s of Capernaum and Bethsaida would thus experience a part of the fate of Sodom, submergence in salt water, while the Dead Sea would be somewhat freshened.
Aqueducts with cast-iron beds, supported by arches and piers, were introduced by Telford, 1793– 1829, in the construction of several canals; the Shrewsbury, and the Ellesmere and Chester, for instance.
The aqueduct over the Ceirog is 710 feet in length, and the water surface 70 feet above the level of the river; ten arches have each 40 f
The wooden-clock manufacture was commenced in Waterbury, Connecticut, by James Harrison, in 1790, on whose books the first is charged January 1, 1791, at £ 3 12s. 8d. In East Windsor the brassclock manufacture was carried on by Daniel Burnap.

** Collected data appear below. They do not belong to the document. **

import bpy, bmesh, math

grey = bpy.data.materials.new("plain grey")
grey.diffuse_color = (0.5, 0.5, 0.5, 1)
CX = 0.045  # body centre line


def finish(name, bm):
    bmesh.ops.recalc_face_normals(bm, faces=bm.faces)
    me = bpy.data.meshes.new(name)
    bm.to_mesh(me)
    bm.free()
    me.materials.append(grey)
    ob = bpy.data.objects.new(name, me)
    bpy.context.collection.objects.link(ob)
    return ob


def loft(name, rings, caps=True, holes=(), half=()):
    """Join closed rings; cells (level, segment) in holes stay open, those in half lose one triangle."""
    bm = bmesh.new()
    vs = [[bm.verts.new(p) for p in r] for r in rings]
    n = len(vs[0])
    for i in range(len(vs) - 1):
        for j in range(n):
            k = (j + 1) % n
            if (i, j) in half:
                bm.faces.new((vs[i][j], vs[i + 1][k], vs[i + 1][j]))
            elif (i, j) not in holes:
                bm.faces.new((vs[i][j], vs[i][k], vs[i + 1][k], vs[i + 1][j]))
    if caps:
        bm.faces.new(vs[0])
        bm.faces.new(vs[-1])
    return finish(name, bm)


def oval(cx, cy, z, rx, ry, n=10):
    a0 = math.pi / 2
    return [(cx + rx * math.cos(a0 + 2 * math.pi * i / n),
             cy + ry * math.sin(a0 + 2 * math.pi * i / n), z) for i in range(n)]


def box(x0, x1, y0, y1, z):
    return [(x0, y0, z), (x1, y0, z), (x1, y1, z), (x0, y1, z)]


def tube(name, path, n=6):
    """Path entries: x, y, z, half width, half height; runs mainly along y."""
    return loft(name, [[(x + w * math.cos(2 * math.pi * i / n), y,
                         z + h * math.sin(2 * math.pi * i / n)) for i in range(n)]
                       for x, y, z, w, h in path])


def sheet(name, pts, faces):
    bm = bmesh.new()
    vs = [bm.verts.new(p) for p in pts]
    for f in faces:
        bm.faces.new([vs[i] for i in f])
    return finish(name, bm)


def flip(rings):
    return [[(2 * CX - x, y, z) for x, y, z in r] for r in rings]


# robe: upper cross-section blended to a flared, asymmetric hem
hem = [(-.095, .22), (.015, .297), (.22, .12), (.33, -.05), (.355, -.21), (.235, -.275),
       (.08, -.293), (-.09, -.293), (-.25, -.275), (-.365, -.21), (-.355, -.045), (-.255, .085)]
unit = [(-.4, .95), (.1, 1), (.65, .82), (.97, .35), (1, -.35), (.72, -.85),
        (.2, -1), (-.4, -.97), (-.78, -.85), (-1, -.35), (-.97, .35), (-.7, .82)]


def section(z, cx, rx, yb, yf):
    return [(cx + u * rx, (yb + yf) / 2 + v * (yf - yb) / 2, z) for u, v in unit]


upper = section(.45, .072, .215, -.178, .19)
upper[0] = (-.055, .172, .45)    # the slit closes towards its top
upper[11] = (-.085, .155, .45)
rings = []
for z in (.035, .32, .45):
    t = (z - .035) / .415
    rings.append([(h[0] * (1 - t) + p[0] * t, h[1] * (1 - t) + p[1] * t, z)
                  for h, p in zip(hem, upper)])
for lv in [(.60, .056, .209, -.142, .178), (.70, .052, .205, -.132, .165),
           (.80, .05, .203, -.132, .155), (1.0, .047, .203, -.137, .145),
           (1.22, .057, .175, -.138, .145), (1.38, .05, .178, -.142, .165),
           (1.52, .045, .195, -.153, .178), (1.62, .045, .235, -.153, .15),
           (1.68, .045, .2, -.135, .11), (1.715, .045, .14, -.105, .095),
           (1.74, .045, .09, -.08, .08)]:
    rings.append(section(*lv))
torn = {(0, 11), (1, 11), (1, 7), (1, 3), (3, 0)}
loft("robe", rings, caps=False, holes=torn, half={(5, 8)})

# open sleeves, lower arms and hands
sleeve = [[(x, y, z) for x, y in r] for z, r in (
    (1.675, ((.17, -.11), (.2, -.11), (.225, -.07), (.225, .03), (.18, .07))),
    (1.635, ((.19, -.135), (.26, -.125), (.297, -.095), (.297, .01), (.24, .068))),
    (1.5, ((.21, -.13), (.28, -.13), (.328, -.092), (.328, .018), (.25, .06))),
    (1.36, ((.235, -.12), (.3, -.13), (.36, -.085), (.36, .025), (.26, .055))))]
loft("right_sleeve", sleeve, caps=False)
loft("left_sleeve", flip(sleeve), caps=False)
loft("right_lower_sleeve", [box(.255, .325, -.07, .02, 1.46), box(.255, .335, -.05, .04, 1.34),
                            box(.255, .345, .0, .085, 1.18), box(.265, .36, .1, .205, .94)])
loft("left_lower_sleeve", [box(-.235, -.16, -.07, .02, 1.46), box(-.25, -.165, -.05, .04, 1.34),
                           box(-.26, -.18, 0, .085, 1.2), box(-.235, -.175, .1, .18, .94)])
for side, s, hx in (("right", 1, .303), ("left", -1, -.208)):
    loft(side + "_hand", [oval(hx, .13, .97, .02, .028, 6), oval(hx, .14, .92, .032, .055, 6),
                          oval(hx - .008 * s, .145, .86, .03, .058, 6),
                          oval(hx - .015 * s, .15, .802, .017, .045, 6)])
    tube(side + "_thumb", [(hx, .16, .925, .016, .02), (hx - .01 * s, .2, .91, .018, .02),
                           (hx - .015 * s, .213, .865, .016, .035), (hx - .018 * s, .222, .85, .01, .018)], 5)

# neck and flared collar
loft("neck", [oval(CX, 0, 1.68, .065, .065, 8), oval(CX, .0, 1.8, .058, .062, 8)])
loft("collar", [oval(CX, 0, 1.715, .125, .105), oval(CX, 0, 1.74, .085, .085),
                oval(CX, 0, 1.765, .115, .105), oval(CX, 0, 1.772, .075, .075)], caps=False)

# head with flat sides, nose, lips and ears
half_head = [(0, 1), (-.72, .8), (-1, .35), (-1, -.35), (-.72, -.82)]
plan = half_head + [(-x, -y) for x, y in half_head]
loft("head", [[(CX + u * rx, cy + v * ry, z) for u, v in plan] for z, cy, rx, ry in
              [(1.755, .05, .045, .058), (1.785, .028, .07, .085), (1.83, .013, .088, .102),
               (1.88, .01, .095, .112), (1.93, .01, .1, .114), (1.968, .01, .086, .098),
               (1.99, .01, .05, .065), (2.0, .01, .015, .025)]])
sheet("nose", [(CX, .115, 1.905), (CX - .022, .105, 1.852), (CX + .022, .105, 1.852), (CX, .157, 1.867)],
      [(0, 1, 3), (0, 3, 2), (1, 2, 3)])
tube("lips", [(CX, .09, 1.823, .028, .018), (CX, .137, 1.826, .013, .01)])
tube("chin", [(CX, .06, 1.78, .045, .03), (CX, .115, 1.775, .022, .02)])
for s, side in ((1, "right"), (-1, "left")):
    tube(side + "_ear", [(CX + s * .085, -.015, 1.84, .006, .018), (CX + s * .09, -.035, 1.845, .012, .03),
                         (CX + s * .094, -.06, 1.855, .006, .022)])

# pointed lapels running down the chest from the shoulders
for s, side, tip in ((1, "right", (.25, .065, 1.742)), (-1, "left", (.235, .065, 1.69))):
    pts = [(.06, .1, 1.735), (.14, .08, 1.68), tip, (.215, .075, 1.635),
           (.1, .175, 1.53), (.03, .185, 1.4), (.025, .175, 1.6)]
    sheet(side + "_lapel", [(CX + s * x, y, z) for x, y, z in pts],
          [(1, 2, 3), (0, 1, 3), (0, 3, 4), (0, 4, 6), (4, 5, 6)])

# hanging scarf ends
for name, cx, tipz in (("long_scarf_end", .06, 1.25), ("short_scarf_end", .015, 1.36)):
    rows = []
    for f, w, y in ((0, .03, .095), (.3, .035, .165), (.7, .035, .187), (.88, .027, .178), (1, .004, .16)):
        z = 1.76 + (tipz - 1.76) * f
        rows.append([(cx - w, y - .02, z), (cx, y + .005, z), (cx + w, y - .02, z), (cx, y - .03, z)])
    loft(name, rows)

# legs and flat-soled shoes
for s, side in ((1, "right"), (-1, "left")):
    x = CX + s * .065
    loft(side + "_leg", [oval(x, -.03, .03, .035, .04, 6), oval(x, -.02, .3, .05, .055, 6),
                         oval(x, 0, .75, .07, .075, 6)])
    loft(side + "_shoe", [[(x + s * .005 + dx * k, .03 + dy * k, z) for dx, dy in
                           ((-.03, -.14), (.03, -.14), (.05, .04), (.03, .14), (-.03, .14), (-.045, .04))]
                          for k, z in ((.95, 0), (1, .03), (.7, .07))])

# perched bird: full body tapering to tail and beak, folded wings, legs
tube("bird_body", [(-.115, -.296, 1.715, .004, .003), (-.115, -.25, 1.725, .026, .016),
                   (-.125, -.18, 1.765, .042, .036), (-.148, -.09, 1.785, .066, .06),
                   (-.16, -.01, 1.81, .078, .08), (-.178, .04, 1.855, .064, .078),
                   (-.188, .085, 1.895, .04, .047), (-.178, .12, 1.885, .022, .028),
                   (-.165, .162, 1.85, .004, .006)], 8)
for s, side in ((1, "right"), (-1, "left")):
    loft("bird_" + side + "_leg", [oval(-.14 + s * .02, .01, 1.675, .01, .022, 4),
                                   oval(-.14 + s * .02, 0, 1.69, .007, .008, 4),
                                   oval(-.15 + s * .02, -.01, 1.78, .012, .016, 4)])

In 1793, Eli Terry, who had been instructed in the business by Burnap, made brass and wooden clocks, with long pendulums; price for a wooden clock and case, from $18 to $48, the higher priced ones having a brass dial and dial for seconds, and the moon's a